_DATA EXTRACTS_
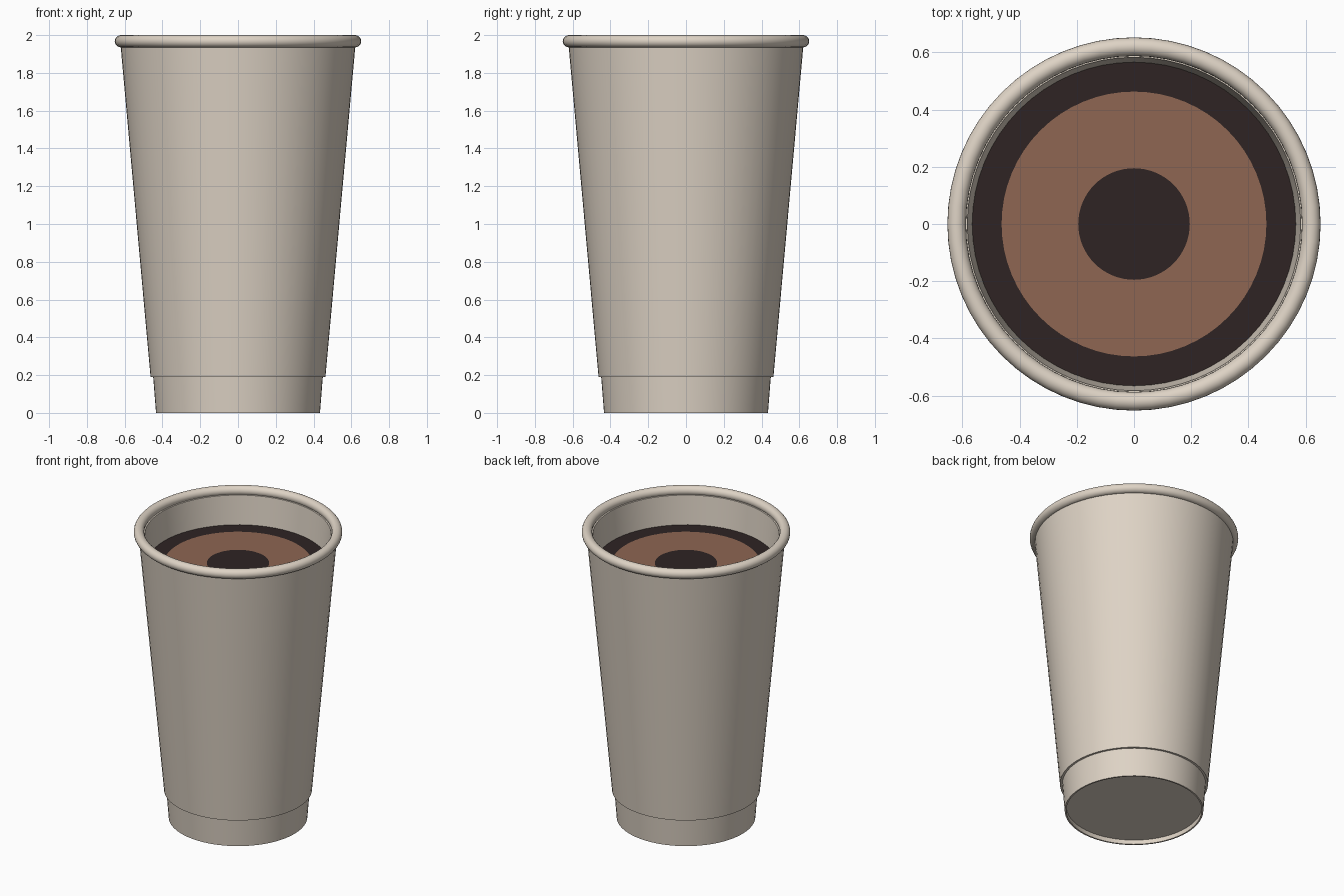
import bpy
import math

if "Cube" in bpy.data.objects:
    bpy.data.objects.remove(bpy.data.objects["Cube"], do_unlink=True)

SEGMENTS = 64


def srgb(r, g, b):
    def lin(c):
        c /= 255
        return c / 12.92 if c <= 0.04045 else ((c + 0.055) / 1.055) ** 2.4
    return (lin(r), lin(g), lin(b), 1)


def material(name, colour):
    mat = bpy.data.materials.new(name)
    mat.use_nodes = True
    mat.diffuse_color = colour
    bsdf = next(n for n in mat.node_tree.nodes if n.type == 'BSDF_PRINCIPLED')
    bsdf.inputs["Base Color"].default_value = colour
    bsdf.inputs["Roughness"].default_value = 0.7
    return mat


paper = material("beige paper", srgb(222, 211, 197))
coffee = material("dark coffee", srgb(46, 36, 35))
crema = material("brown crema", srgb(142, 102, 82))


def lathe(name, profile, materials, band_slots=None):
    """Spin a (radius, z) profile about z; radius 0 becomes a single pole."""
    verts, faces, slots, rings = [], [], [], []
    for r, z in profile:
        count = 1 if r == 0 else SEGMENTS
        rings.append([len(verts) + i for i in range(count)])
        for i in range(count):
            a = math.tau * i / SEGMENTS
            verts.append((r * math.cos(a), r * math.sin(a), z))
    for band, (low, high) in enumerate(zip(rings, rings[1:])):
        for i in range(SEGMENTS):
            j = (i + 1) % SEGMENTS
            quad = [low[i % len(low)], low[j % len(low)],
                    high[j % len(high)], high[i % len(high)]]
            faces.append(list(dict.fromkeys(quad)))
            slots.append(band_slots[band] if band_slots else 0)
    mesh = bpy.data.meshes.new(name)
    mesh.from_pydata(verts, [], faces)
    for mat in materials:
        mesh.materials.append(mat)
    for poly, slot in zip(mesh.polygons, slots):
        poly.material_index = slot
    mesh.update()
    obj = bpy.data.objects.new(name, mesh)
    bpy.context.collection.objects.link(obj)
    bpy.ops.object.select_all(action='DESELECT')
    bpy.context.view_layer.objects.active = obj
    obj.select_set(True)
    bpy.ops.object.shade_smooth_by_angle(angle=math.radians(35))
    return obj


# Tapered wall with recessed underside, stepped foot and hollow inside
lathe("cup_body", [
    (0, 0.03), (0.424, 0.03), (0.424, 0), (0.434, 0), (0.449, 0.19),
    (0.463, 0.19), (0.622, 1.95), (0.583, 1.95), (0.42, 0.08), (0, 0.08),
], [paper])

# Rolled lip
bpy.ops.mesh.primitive_torus_add(
    location=(0, 0, 1.9675), major_radius=0.62, minor_radius=0.0325,
    major_segments=SEGMENTS, minor_segments=20)
rim = bpy.context.object
rim.name = "rolled_rim"
rim.data.materials.append(paper)
bpy.ops.object.shade_smooth_by_angle(angle=math.radians(35))

# Drink surface with a ring of crema
lathe("coffee_surface", [
    (0.567, 1.753), (0.463, 1.753), (0.195, 1.753), (0, 1.753),
], [coffee, crema], [0, 1, 0])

_EXERCISE REQUIREMENTS_
Without copying any picture, repeat all of the entries exactly.

_SOLUTION TO THE PROBLEM_
import bpy
import math

if "Cube" in bpy.data.objects:
    bpy.data.objects.remove(bpy.data.objects["Cube"], do_unlink=True)

SEGMENTS = 64


def srgb(r, g, b):
    def lin(c):
        c /= 255
        return c / 12.92 if c <= 0.04045 else ((c + 0.055) / 1.055) ** 2.4
    return (lin(r), lin(g), lin(b), 1)


def material(name, colour):
    mat = bpy.data.materials.new(name)
    mat.use_nodes = True
    mat.diffuse_color = colour
    bsdf = next(n for n in mat.node_tree.nodes if n.type == 'BSDF_PRINCIPLED')
    bsdf.inputs["Base Color"].default_value = colour
    bsdf.inputs["Roughness"].default_value = 0.7
    return mat


paper = material("beige paper", srgb(222, 211, 197))
coffee = material("dark coffee", srgb(46, 36, 35))
crema = material("brown crema", srgb(142, 102, 82))


def lathe(name, profile, materials, band_slots=None):
    """Spin a (radius, z) profile about z; radius 0 becomes a single pole."""
    verts, faces, slots, rings = [], [], [], []
    for r, z in profile:
        count = 1 if r == 0 else SEGMENTS
        rings.append([len(verts) + i for i in range(count)])
        for i in range(count):
            a = math.tau * i / SEGMENTS
            verts.append((r * math.cos(a), r * math.sin(a), z))
    for band, (low, high) in enumerate(zip(rings, rings[1:])):
        for i in range(SEGMENTS):
            j = (i + 1) % SEGMENTS
            quad = [low[i % len(low)], low[j % len(low)],
                    high[j % len(high)], high[i % len(high)]]
            faces.append(list(dict.fromkeys(quad)))
            slots.append(band_slots[band] if band_slots else 0)
    mesh = bpy.data.meshes.new(name)
    mesh.from_pydata(verts, [], faces)
    for mat in materials:
        mesh.materials.append(mat)
    for poly, slot in zip(mesh.polygons, slots):
        poly.material_index = slot
    mesh.update()
    obj = bpy.data.objects.new(name, mesh)
    bpy.context.collection.objects.link(obj)
    bpy.ops.object.select_all(action='DESELECT')
    bpy.context.view_layer.objects.active = obj
    obj.select_set(True)
    bpy.ops.object.shade_smooth_by_angle(angle=math.radians(35))
    return obj


# Tapered wall with recessed underside, stepped foot and hollow inside
lathe("cup_body", [
    (0, 0.03), (0.424, 0.03), (0.424, 0), (0.434, 0), (0.449, 0.19),
    (0.463, 0.19), (0.622, 1.95), (0.583, 1.95), (0.42, 0.08), (0, 0.08),
], [paper])

# Rolled lip
bpy.ops.mesh.primitive_torus_add(
    location=(0, 0, 1.9675), major_radius=0.62, minor_radius=0.0325,
    major_segments=SEGMENTS, minor_segments=20)
rim = bpy.context.object
rim.name = "rolled_rim"
rim.data.materials.append(paper)
bpy.ops.object.shade_smooth_by_angle(angle=math.radians(35))

# Drink surface with a ring of crema
lathe("coffee_surface", [
    (0.567, 1.753), (0.463, 1.753), (0.195, 1.753), (0, 1.753),
], [coffee, crema], [0, 1, 0])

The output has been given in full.